FDA proposes more transparent de novo pathway for medical device
The US Food and drug Administration (FDA) has proposed revisions to the de novo pathway in order to make medical device classification more efficient and transparent.
The De Novo pathway is used to review new, low-to-moderate risk devices and determine predicates that assure certain safety and effectiveness measures.
The regulatory agency have published the new de novo Classification Proposed Rule involving procedures and criteria associated with the process. The rule is intended to enable ‘appropriate’ classification of new types of medical devices.
Specifically, the revision offers structure, clarity and transparency on the format and content of de novo requests, and the processes and requirements for acceptance, declining and withdrawal of the requests.
“The regulatory agency have published the new de novo Classification Proposed Rule involving procedures and criteria associated with the process.”
The move comes shortly after the FDA announced plans to modernise the medical device 510(k) clearance pathway.
FDA commissioner Scott Gottlieb said: “Our goal is to make the de novo pathway significantly more efficient and transparent by clarifying the requirements for submission and our processes for review. As a result, we expect to see more developers take advantage of the de novo pathway for novel devices.
“The proposed regulation we’re issuing today-as well as those steps that we announced last week-will help the FDA regulate new technologies in ways that enable us to protect patient safety while promoting innovations that can advance peoples’ health and function.”
The regulatory agency also formally recognised a public database called ClinGen Expert Curated Human Genetic Data, which comprises information on genes, genetic variants and their relationship to disease.
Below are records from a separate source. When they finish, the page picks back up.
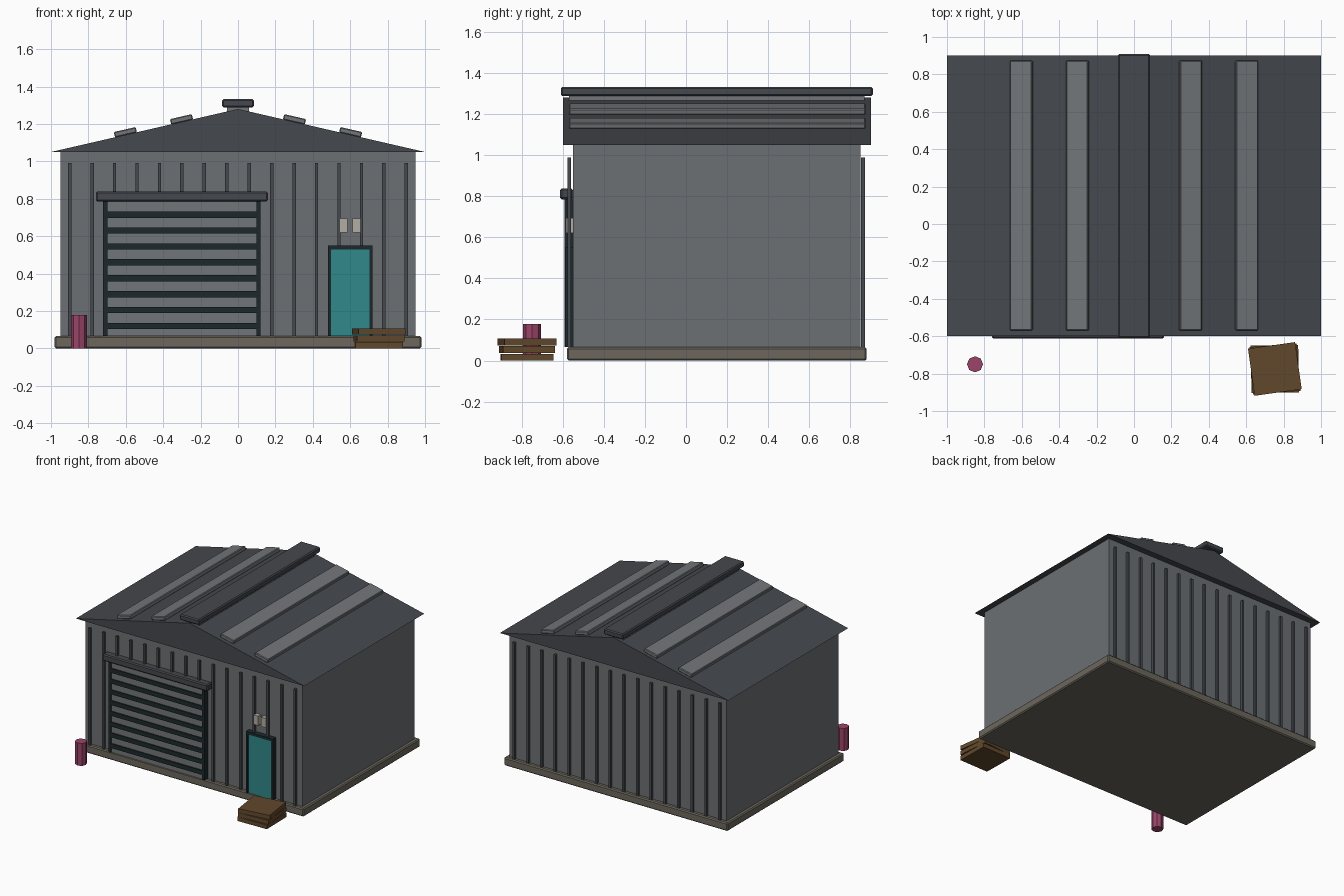
import bpy, bmesh
from math import atan, radians
from mathutils import Matrix

if "Cube" in bpy.data.objects:
    bpy.data.objects.remove(bpy.data.objects["Cube"])


def material(name, rgb):
    m = bpy.data.materials.new(name)
    m.diffuse_color = (*rgb, 1)
    m.use_nodes = True
    m.node_tree.nodes["Principled BSDF"].inputs["Base Color"].default_value = m.diffuse_color
    return m


WALL = material("wall_grey", (0.15, 0.16, 0.17))
ROOF = material("roof_grey", (0.06, 0.065, 0.075))
PANEL = material("panel_grey", (0.17, 0.18, 0.19))
DARK = material("dark_trim", (0.012, 0.022, 0.025))
STONE = material("concrete", (0.15, 0.135, 0.11))
TEAL = material("teal", (0.03, 0.25, 0.26))
WOOD = material("wood", (0.12, 0.065, 0.025))
PINK = material("barrel_red", (0.33, 0.06, 0.14))
CREAM = material("cream", (0.45, 0.42, 0.36))


def finish(bm, name, mat, bevel=0):
    bmesh.ops.recalc_face_normals(bm, faces=bm.faces)
    me = bpy.data.meshes.new(name)
    bm.to_mesh(me)
    bm.free()
    ob = bpy.data.objects.new(name, me)
    bpy.context.collection.objects.link(ob)
    me.materials.append(mat)
    if bevel:
        mod = ob.modifiers.new("bevel", 'BEVEL')
        mod.width = bevel
        mod.segments = 1
    return ob


def box(name, x, y, z, mat, bevel=0):
    """Box from (min, max) ranges, origin at its centre."""
    bm = bmesh.new()
    bmesh.ops.create_cube(bm, size=1)
    bmesh.ops.scale(bm, vec=(x[1] - x[0], y[1] - y[0], z[1] - z[0]), verts=bm.verts)
    ob = finish(bm, name, mat, bevel)
    ob.location = (sum(x) / 2, sum(y) / 2, sum(z) / 2)
    return ob


# Slab and walls
box("base_slab", (-0.98, 0.98), (-0.58, 0.88), (0, 0.065), STONE, 0.008)
box("walls", (-0.95, 0.95), (-0.55, 0.85), (0.06, 1.06), WALL)

# Solid gable roof
bm = bmesh.new()
gable = bm.faces.new([bm.verts.new((x, -0.6, z)) for x, z in ((-1, 1.05), (1, 1.05), (0, 1.28))])
ext = bmesh.ops.extrude_face_region(bm, geom=[gable], use_keep_orig=True)
bmesh.ops.translate(bm, vec=(0, 1.5, 0), verts=[v for v in ext["geom"] if isinstance(v, bmesh.types.BMVert)])
finish(bm, "roof", ROOF)

# Ridge vent
box("ridge_vent_neck", (-0.06, 0.06), (-0.57, 0.87), (1.25, 1.295), PANEL)
box("ridge_vent_cap", (-0.085, 0.085), (-0.61, 0.91), (1.288, 1.332), ROOF, 0.008)

# Roof light strips lying on each slope
for side in (-1, 1):
    for x in (0.302, 0.602):
        z = 1.28 - 0.23 * x + 0.014
        s = box("roof_light", (-0.06, 0.06), (-0.57, 0.875), (-0.015, 0.015), PANEL, 0.005)
        s.location.x, s.location.z = side * x, z
        s.rotation_euler.y = side * atan(0.23)

# Cladding ribs, front and back
for name, y in (("front_rib", -0.568), ("back_rib", 0.862)):
    for i in range(16):
        x = -0.9 + 0.12 * i
        box(name, (x - 0.009, x + 0.009), (y - 0.009, y + 0.009), (0.065, 0.99), ROOF)

# Roller shutter: sheet, bars, side rails and housing
box("shutter_sheet", (-0.71, 0.11), (-0.582, -0.55), (0.065, 0.79), PANEL)
for i in range(8):
    z = 0.12 + 0.085 * i
    box("shutter_bar", (-0.70, 0.10), (-0.592, -0.575), (z - 0.017, z + 0.017), DARK)
for x in (-0.71, 0.11):
    box("shutter_rail", (x - 0.011, x + 0.011), (-0.592, -0.55), (0.065, 0.79), DARK)
box("shutter_housing", (-0.76, 0.16), (-0.613, -0.55), (0.785, 0.838), ROOF, 0.008)

# Side door with frame, and two lamps above
box("door_frame_top", (0.482, 0.718), (-0.59, -0.55), (0.53, 0.55), DARK)
for x in (0.49, 0.71):
    box("door_frame_side", (x - 0.008, x + 0.008), (-0.59, -0.55), (0.065, 0.535), DARK)
box("door", (0.495, 0.705), (-0.583, -0.55), (0.065, 0.535), TEAL)
for x in (0.565, 0.633):
    box("wall_lamp", (x - 0.02, x + 0.02), (-0.585, -0.55), (0.62, 0.695), CREAM)

# Stack of twisted pallets
for i, angle in enumerate((1, 4.5, 8)):
    z = 0.037 * i
    p = box("pallet", (0.623, 0.877), (-0.902, -0.648), (z, z + 0.033), WOOD)
    p.location.x = 0.753
    p.rotation_euler.z = radians(angle)

# Eight-sided barrel
bm = bmesh.new()
bmesh.ops.create_cone(bm, cap_ends=True, segments=8, radius1=0.043, radius2=0.043, depth=0.178,
                      matrix=Matrix.Translation((-0.85, -0.75, 0.089)))
finish(bm, "barrel", PINK)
This is expected to enable the development of new, beneficial genetic tests. Developers will be able to use the information in the database to support the validity of their tests, rather than generating data on their own.